• **Data for this task**:
/---

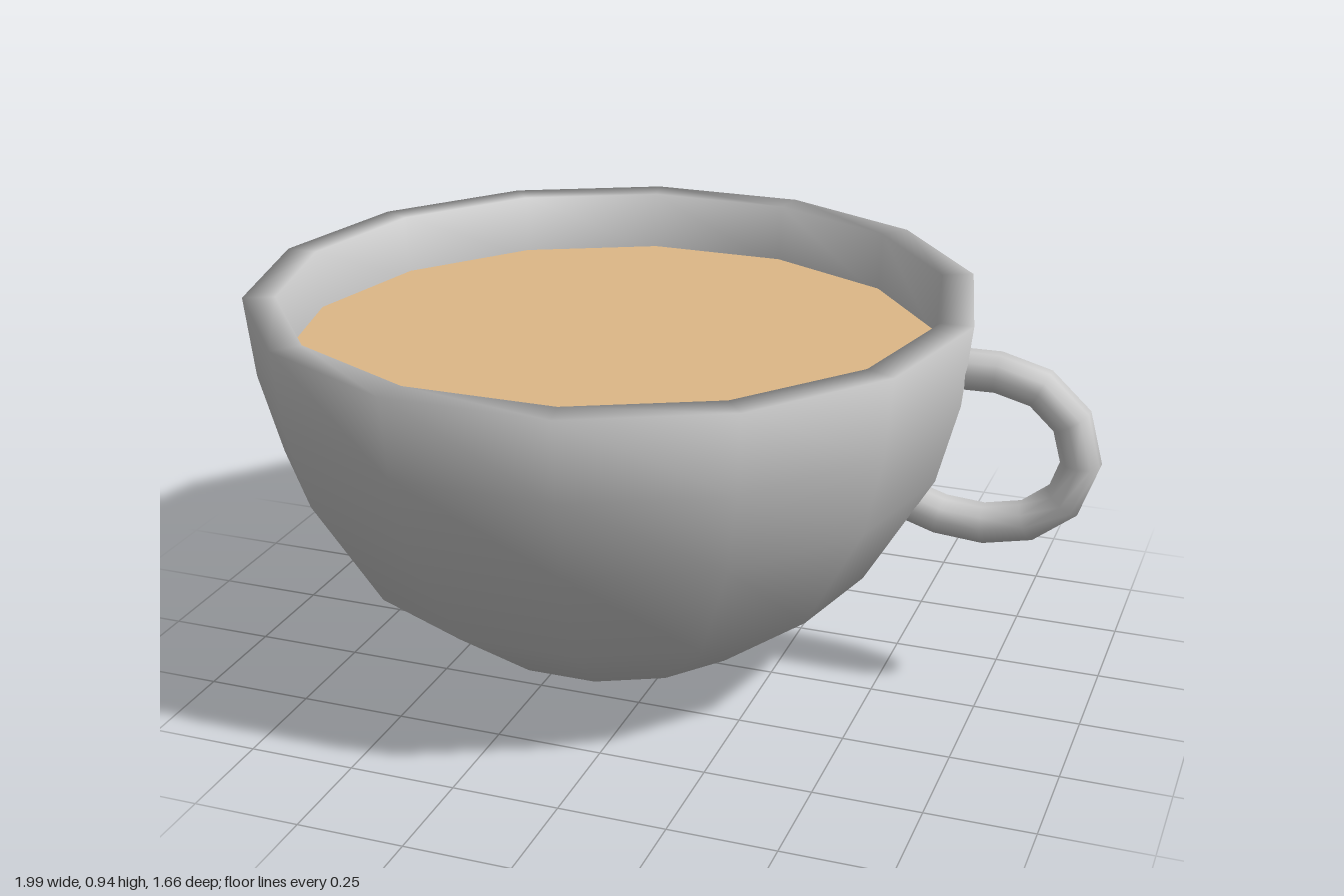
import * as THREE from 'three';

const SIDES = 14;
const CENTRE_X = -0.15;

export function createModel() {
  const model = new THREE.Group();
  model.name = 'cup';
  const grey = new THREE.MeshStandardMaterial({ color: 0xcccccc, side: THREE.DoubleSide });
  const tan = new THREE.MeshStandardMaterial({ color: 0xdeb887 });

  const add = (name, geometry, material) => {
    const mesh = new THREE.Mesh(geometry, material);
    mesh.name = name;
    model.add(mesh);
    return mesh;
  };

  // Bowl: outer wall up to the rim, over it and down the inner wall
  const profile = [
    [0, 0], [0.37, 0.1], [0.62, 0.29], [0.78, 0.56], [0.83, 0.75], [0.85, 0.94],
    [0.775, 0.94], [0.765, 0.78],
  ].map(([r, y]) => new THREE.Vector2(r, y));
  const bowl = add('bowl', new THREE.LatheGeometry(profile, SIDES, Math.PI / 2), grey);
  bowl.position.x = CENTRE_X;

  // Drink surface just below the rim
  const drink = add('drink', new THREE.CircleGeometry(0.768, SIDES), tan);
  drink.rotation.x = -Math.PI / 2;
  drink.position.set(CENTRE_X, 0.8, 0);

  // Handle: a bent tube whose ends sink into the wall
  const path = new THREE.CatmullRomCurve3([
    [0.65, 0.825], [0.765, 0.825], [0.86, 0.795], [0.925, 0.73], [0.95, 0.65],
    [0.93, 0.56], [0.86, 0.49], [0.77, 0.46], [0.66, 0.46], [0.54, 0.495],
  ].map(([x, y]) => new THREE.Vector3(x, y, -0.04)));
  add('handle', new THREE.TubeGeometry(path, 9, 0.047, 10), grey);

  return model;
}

\---
/---

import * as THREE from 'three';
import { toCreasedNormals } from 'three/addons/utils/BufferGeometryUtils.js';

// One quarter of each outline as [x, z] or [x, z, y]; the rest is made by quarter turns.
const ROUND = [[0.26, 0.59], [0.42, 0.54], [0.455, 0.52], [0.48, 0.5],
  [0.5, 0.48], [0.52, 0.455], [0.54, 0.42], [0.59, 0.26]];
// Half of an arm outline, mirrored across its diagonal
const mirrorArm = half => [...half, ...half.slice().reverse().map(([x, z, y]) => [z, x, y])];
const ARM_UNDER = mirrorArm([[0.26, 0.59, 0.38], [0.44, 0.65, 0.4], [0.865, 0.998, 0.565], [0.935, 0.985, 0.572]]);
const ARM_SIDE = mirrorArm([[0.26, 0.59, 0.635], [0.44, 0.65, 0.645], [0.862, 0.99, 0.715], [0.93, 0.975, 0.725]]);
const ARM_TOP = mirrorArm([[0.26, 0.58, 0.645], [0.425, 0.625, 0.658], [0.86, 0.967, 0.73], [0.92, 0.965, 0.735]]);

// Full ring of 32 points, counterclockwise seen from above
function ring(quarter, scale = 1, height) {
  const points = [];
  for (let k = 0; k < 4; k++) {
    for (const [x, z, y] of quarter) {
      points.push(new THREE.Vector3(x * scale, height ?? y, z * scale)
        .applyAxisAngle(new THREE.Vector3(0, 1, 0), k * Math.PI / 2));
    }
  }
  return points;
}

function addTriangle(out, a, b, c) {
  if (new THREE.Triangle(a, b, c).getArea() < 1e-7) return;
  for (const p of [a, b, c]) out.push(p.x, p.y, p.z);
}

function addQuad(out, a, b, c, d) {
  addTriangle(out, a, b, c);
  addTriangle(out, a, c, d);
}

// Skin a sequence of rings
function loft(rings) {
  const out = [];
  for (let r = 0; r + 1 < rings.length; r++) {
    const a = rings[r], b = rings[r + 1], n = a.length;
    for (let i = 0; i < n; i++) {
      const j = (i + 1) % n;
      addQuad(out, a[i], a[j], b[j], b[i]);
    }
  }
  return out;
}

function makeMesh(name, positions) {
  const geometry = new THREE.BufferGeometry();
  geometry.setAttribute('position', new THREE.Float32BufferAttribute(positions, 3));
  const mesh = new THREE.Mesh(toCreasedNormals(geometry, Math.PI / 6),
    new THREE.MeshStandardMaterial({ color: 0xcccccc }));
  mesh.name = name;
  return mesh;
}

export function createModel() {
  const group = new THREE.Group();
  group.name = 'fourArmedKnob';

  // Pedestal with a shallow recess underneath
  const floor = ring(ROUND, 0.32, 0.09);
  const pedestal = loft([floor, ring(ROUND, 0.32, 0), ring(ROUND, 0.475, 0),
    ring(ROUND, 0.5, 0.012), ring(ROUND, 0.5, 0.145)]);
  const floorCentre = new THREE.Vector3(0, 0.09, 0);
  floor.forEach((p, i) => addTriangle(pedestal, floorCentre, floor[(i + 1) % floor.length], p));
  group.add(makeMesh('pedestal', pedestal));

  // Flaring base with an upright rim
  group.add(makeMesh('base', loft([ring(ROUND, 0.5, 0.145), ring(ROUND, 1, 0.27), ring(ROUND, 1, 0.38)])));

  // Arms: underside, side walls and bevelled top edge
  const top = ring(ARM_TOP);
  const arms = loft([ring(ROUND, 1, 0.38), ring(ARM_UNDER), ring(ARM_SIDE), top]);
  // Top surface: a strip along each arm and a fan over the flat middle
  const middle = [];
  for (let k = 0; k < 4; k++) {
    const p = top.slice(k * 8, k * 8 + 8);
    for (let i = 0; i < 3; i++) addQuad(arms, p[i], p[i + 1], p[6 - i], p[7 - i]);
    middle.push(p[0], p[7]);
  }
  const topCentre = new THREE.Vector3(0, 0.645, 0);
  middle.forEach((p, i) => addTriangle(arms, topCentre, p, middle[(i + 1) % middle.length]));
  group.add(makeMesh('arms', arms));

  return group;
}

\---

• **What to produce**:
Retype exactly the span of lines from the one with "const floor = ring(ROUND, 0.32, 0.09);" through the one with "ring(ROUND, 1, 0.38)])));"; include both ends and omit the rest of the material.

• **Result for this exercise**:
  const floor = ring(ROUND, 0.32, 0.09);
  const pedestal = loft([floor, ring(ROUND, 0.32, 0), ring(ROUND, 0.475, 0),
    ring(ROUND, 0.5, 0.012), ring(ROUND, 0.5, 0.145)]);
  const floorCentre = new THREE.Vector3(0, 0.09, 0);
  floor.forEach((p, i) => addTriangle(pedestal, floorCentre, floor[(i + 1) % floor.length], p));
  group.add(makeMesh('pedestal', pedestal));

  // Flaring base with an upright rim
  group.add(makeMesh('base', loft([ring(ROUND, 0.5, 0.145), ring(ROUND, 1, 0.27), ring(ROUND, 1, 0.38)])));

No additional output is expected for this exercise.